My daughter, Katie, suffers from a combination of Epilepsy and something you might call sleep walking. This sleep walking behavior happens every night - about twelve or more times per night; at seemingly random intervals. When combined, the two conditions pose a very real and severe threat to her safety because at any moment, while sleep walking, she might suffer a seizure, fall and hurt herself. The problem with this behavior is that she often experiences seizures while sleep walking and ends up stumbling around her room, or falling to the floor, only to get back up and continue the cycle. Our family has sought out help from numerous medical professionals, followed their advice, participated in sleep studies, etc., but none of that has improved the situation. Therefore, I am now trying to determine the triggers for this behavior, in order to see if I can improve the situation myself.
One of the first things I did in order to try and understand the root cause of the problem was to install a security camera in her room. Here, I use a combination of a PC and Blue Iris Software to monitor and record her sleeping. This video has proven to be the most reliable way to determine what is going on at night. However, it's very challenging to watch over eight hours of video - even at 128 times speed - every day. I have therefore tried and had some success in using Microsoft's Video Indexer Service to highlight relevant portions of the video. My main challenge here is upload speed from my home to the cloud.

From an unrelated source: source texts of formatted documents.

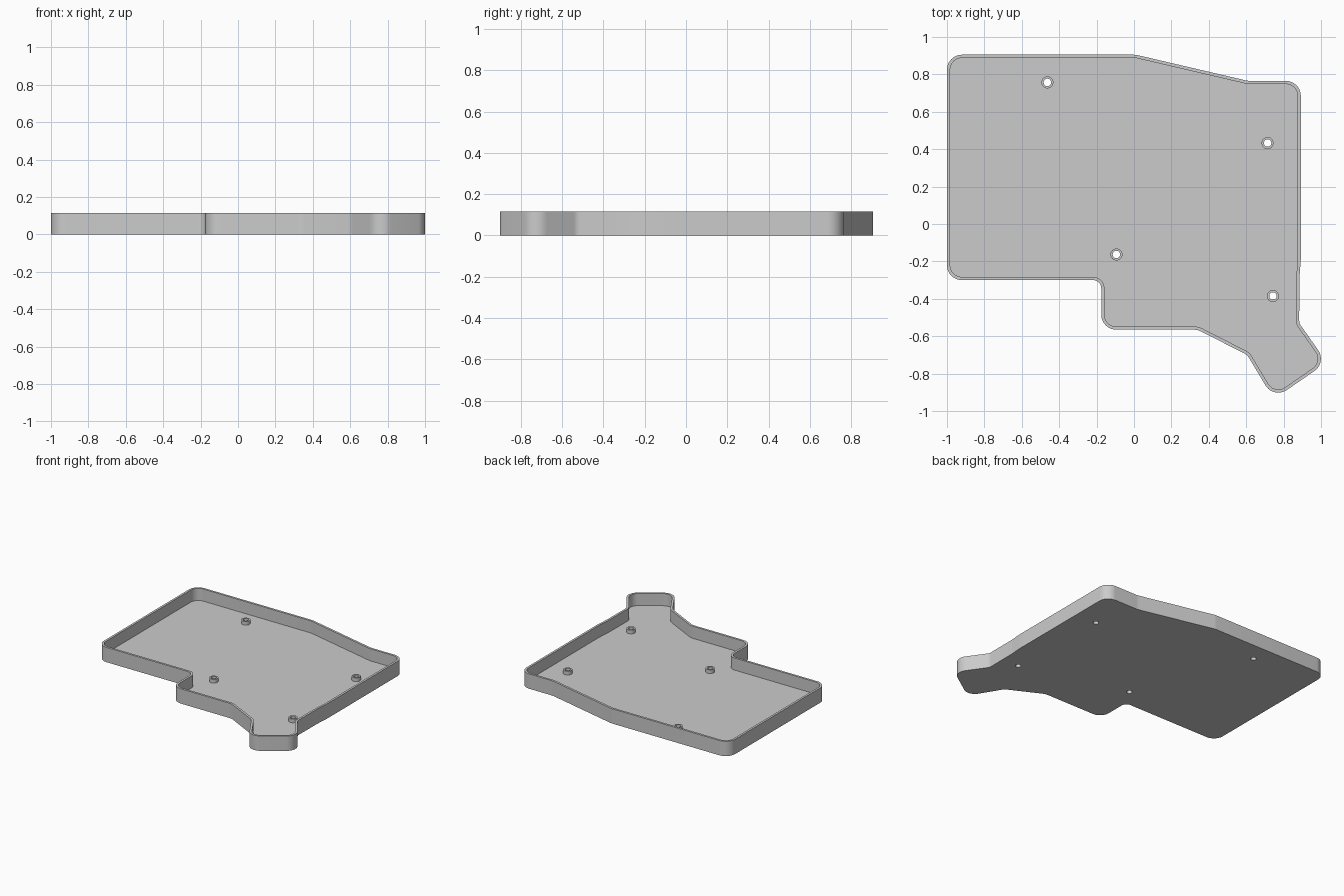
import bpy
import bmesh
from math import pi, sin, cos, tan, ceil, radians
from mathutils import Vector, Matrix

if "Cube" in bpy.data.objects:
    bpy.data.objects.remove(bpy.data.objects["Cube"], do_unlink=True)

HEIGHT, FLOOR, WALL = 0.115, 0.021, 0.017
BOSS_TOP, BOSS_RADIUS, HOLE_RADIUS = 0.05, 0.032, 0.02

grey = bpy.data.materials.new("plain_grey")
grey.use_nodes = True
grey.diffuse_color = (0.6, 0.6, 0.6, 1)
grey.node_tree.nodes["Principled BSDF"].inputs["Base Color"].default_value = (0.6, 0.6, 0.6, 1)

# Outline corners, counter-clockwise: x, y, fillet radius
CORNERS = [
    (-1, -0.30, 0.08), (-0.175, -0.30, 0.045), (-0.175, -0.565, 0.08),
    (0.34, -0.565, 0.08), (0.605, -0.70, 0.06), (0.747, -0.936, 0.08),
    (1.031, -0.74, 0.08), (0.883, -0.53, 0.05), (0.885, -0.28, 0.1),
    (0.892, -0.19, 0.1), (0.892, 0.765, 0.08), (0.61, 0.765, 0.1),
    (0.01, 0.905, 0.1), (-1, 0.905, 0.08),
]
HOLES = [(-0.463, 0.757), (0.714, 0.433), (-0.094, -0.163), (0.743, -0.385)]


def rounded_outline(corners):
    """Replace each corner with a tangent arc."""
    points = []
    for i, (x, y, r) in enumerate(corners):
        p = Vector((x, y))
        to_prev = (Vector(corners[i - 1][:2]) - p).normalized()
        to_next = (Vector(corners[(i + 1) % len(corners)][:2]) - p).normalized()
        half = to_prev.angle(to_next) / 2
        centre = p + (to_prev + to_next).normalized() * r / sin(half)
        start = p + to_prev * r / tan(half) - centre
        side = 1 if (-to_prev).cross(to_next) > 0 else -1
        turn = pi - 2 * half
        steps = max(2, ceil(turn / radians(9)))
        for k in range(steps + 1):
            points.append(centre + Matrix.Rotation(side * turn * k / steps, 2) @ start)
    return points


def inset(points, amount):
    """Mitred inward offset of a counter-clockwise outline."""
    result = []
    for i, p in enumerate(points):
        a = (p - points[i - 1]).normalized()
        b = (points[(i + 1) % len(points)] - p).normalized()
        na, nb = Vector((-a.y, a.x)), Vector((-b.y, b.x))
        result.append(p + (na + nb) * amount / (1 + na.dot(nb)))
    return result


def circle(x, y, r, n=32):
    return [Vector((x + r * cos(2 * pi * k / n), y + r * sin(2 * pi * k / n))) for k in range(n)]


def ring(bm, points, z):
    return [bm.verts.new((p.x, p.y, z)) for p in points]


def band(bm, a, b):
    for i in range(len(a)):
        bm.faces.new((a[i - 1], a[i], b[i], b[i - 1]))


def fill(bm, rings):
    """Flat face with holes, bounded by closed rings."""
    edges = [bm.edges.get((r[i - 1], r[i])) for r in rings for i in range(len(r))]
    bmesh.ops.triangle_fill(bm, edges=edges, use_beauty=True, normal=(0, 0, 1))


def finish(bm, name):
    bmesh.ops.recalc_face_normals(bm, faces=bm.faces[:])
    mesh = bpy.data.meshes.new(name)
    bm.to_mesh(mesh)
    bm.free()
    mesh.materials.append(grey)
    mesh.shade_smooth()
    mesh.set_sharp_from_angle(angle=radians(30))
    obj = bpy.data.objects.new(name, mesh)
    bpy.context.scene.collection.objects.link(obj)


# Tray: outer wall, rim, inner wall, then underside and floor with screw holes
outer = rounded_outline(CORNERS)
inner = inset(outer, WALL)
bm = bmesh.new()
loops = [ring(bm, outer, 0), ring(bm, outer, HEIGHT), ring(bm, inner, HEIGHT), ring(bm, inner, FLOOR)]
for low, high in zip(loops, loops[1:]):
    band(bm, low, high)
under, floor = [loops[0]], [loops[3]]
for x, y in HOLES:
    under.append(ring(bm, circle(x, y, HOLE_RADIUS), 0))
    floor.append(ring(bm, circle(x, y, HOLE_RADIUS), FLOOR))
    band(bm, under[-1], floor[-1])
fill(bm, under)
fill(bm, floor)
finish(bm, "case_tray")

# Screw bosses: short tubes standing on the floor
for number, (x, y) in enumerate(HOLES, 1):
    bm = bmesh.new()
    tube = [ring(bm, circle(x, y, r), z) for r, z in (
        (BOSS_RADIUS, FLOOR), (BOSS_RADIUS, BOSS_TOP), (HOLE_RADIUS, BOSS_TOP), (HOLE_RADIUS, FLOOR))]
    for low, high in zip(tube, tube[1:]):
        band(bm, low, high)
    finish(bm, f"screw_boss_{number}")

The next device I tried to use in order to help the situation was a simple Fitbit Alta HR. I thought that we might learn something by looking at her resting heart rate throughout the night. So far, the data has not helped me predict when an episode might occur, but it does help me understand where in my video feed I should look for episodes. The following is a crude screen capture I stitched together to show how heart rate spikes correspond to nightly episodes.
Now, more recently, I'm trying to determine if environmental conditions are somehow influencing this behavior. To do this, I use a Microsoft Azure IoT Starter Kit w/ Adafruit Feather HUZZAH to record temperature and humidity data in Katie's room. This data is transferred to an instance of Azure IoT Hub. Then, the data is made available for analysis with Azure Time Series Insights. This allows me to see if there is any correlation between an episode and her room's temperature or humidity. I also have a few other temperature and humidity sensors deployed inside and outside our house, so I can add their data into the mix too. The following image is an example of how this data looks. Time Series Insights allows me to add markers to the visualization (the vertical bars) that correspond to her episodes. These make it easier to see what is happening.
So far, I haven't found a root cause for this situation. However, I am hopeful that technology will someday help us get back to regular sleep. If anyone has good suggestions on how to leverage tech to minimize sleep walking, please share your ideas in the comments section below!